WHAT IS EXPECTED: Scan the records below and copy every line that contains the string "sign".

(Rendered images with source text)
════════════════
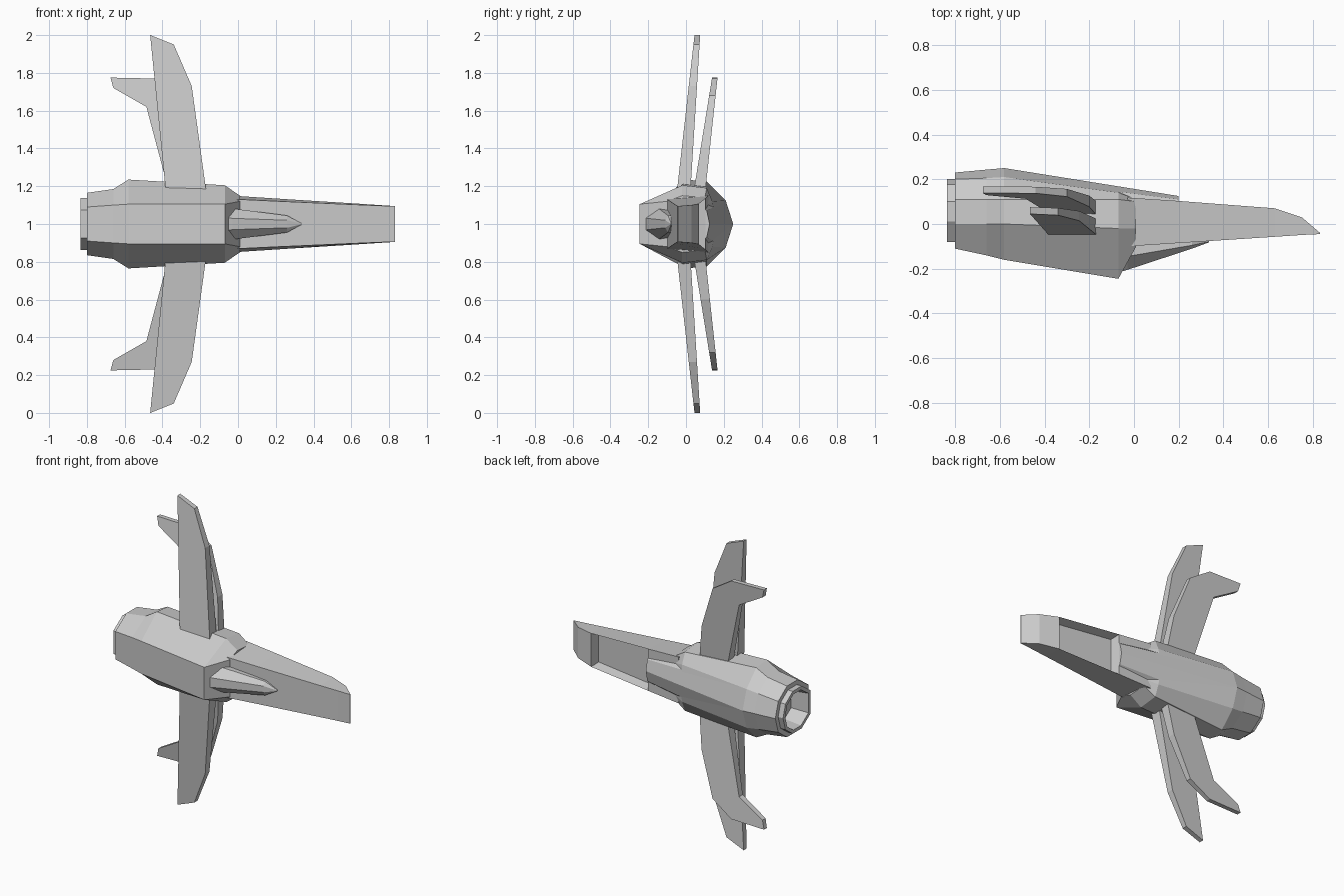
import bpy, bmesh

if "Cube" in bpy.data.objects:
    bpy.data.objects.remove(bpy.data.objects["Cube"])


def finish(name, bm):
    bmesh.ops.recalc_face_normals(bm, faces=bm.faces)
    me = bpy.data.meshes.new(name)
    bm.to_mesh(me)
    bm.free()
    ob = bpy.data.objects.new(name, me)
    bpy.context.collection.objects.link(ob)
    return ob


def ring(half):
    """Mirror a half section of (y, half width) about z = 1."""
    return half + [(y, -w) for y, w in reversed(half) if w > 0]


def loft(sections):
    """Skin closed half sections [(x, half)] along x, capped at both ends."""
    bm = bmesh.new()
    rings = [[bm.verts.new((x if not isinstance(x, list) else x[0], y, 1 + w))
              for y, w in ring(half)] for x, half in sections]
    for a, b in zip(rings, rings[1:]):
        n = len(a)
        for i in range(n):
            bm.faces.new((a[i], a[(i + 1) % n], b[(i + 1) % n], b[i]))
    bm.faces.new(rings[0])
    bm.faces.new(rings[-1])
    return bm


def scaled(half, k, cy=0.06):
    return [(cy + (y - cy) * k, w * k) for y, w in half]


# Fuselage with the hollow exhaust ring at the rear
rear = [(-.11, .09), (0, .165), (.11, .165), (.2, .1), (.23, 0)]
finish("fuselage", loft([
    (-.72, scaled(rear, .62)),
    (-.835, scaled(rear, .70)),
    (-.835, scaled(rear, .83)),
    (-.80, scaled(rear, .83)),
    (-.80, rear),
    (-.66, [(-.14, .1), (0, .185), (.11, .185), (.205, .115), (.243, 0)]),
    (-.58, [(-.16, .105), (0, .235), (.11, .225), (.21, .125), (.25, 0)]),
    (-.07, [(-.245, .105), (-.02, .205), (.11, .19), (.14, .12), (.16, 0)]),
    (.01, [(-.1, .12), (-.02, .15), (.10, .14), (.11, .1), (.12, 0)]),
]))

# Tapering spine behind the cockpit
finish("spine", loft([
    (-.58, [(.08, .18), (.15, .175), (.21, .125), (.25, 0)]),
    (.20, [(.03, .085), (.085, .09), (.11, .07), (.125, 0)]),
]))

# Nose with a recessed cockpit on the upper (+y) face
bm = loft([
    (-.03, [(-.10, .132), (.118, .15)]),
    (.20, [(-.085, .121), (.103, .135)]),
    (.63, [(-.057, .102), (.07, .108)]),
    (.75, [(-.049, .097), (.03, .1)]),
    (.832, [(-.045, .094), (-.04, .095)]),
])
bm.normal_update()
bmesh.ops.recalc_face_normals(bm, faces=bm.faces)
deck = [f for f in bm.faces
        if f.normal.y > .8 and .2 < f.calc_center_median().x < .6]
bmesh.ops.inset_region(bm, faces=deck, thickness=.018)
bmesh.ops.translate(bm, verts=deck[0].verts, vec=(0, -.06, 0))
finish("nose", bm)

# Pointed fairing under the nose
finish("chin_fairing", loft([
    (-.08, [(-.22, .035), (-.15, .09), (-.08, .08)]),
    (-.03, [(-.205, .03), (-.145, .082), (-.07, .075)]),
    (.26, [(-.11, .02), (-.095, .045), (-.06, .045)]),
    (.335, [(-.082, .002), (-.079, .004), (-.06, .004)]),
]))


def wing(name, outline, root, tip):
    """Slab from an (x, span) outline; root/tip = (span, y low, y high)."""
    for side, sign in (("upper", 1), ("lower", -1)):
        bm = bmesh.new()
        layers = []
        for k in (1, 2):
            row = []
            for x, s in outline:
                t = (s - root[0]) / (tip[0] - root[0])
                y = root[k] + (tip[k] - root[k]) * t
                row.append(bm.verts.new((x, y, 1 + sign * s)))
            layers.append(row)
        a, b = layers
        n = len(a)
        bm.faces.new(a)
        bm.faces.new(b)
        for i in range(n):
            j = (i + 1) % n
            bm.faces.new((a[i], a[j], b[j], b[i]))
        finish(f"{side}_{name}", bm)


# Main wings and the hooked rear wings
wing("main_wing",
     [(-.165, .15), (-.245, .73), (-.34, .95), (-.465, 1.0), (-.38, .15)],
     (.2, -.045, .025), (1.0, .045, .075))
wing("rear_wing",
     [(-.165, .15), (-.2, .4), (-.3, .68), (-.44, .77), (-.675, .775),
      (-.66, .72), (-.485, .62), (-.36, .15)],
     (.2, .045, .105), (.775, .138, .167))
════════════════
RESPONSE AREA:
    for side, sign in (("upper", 1), ("lower", -1)):
                row.append(bm.verts.new((x, y, 1 + sign * s)))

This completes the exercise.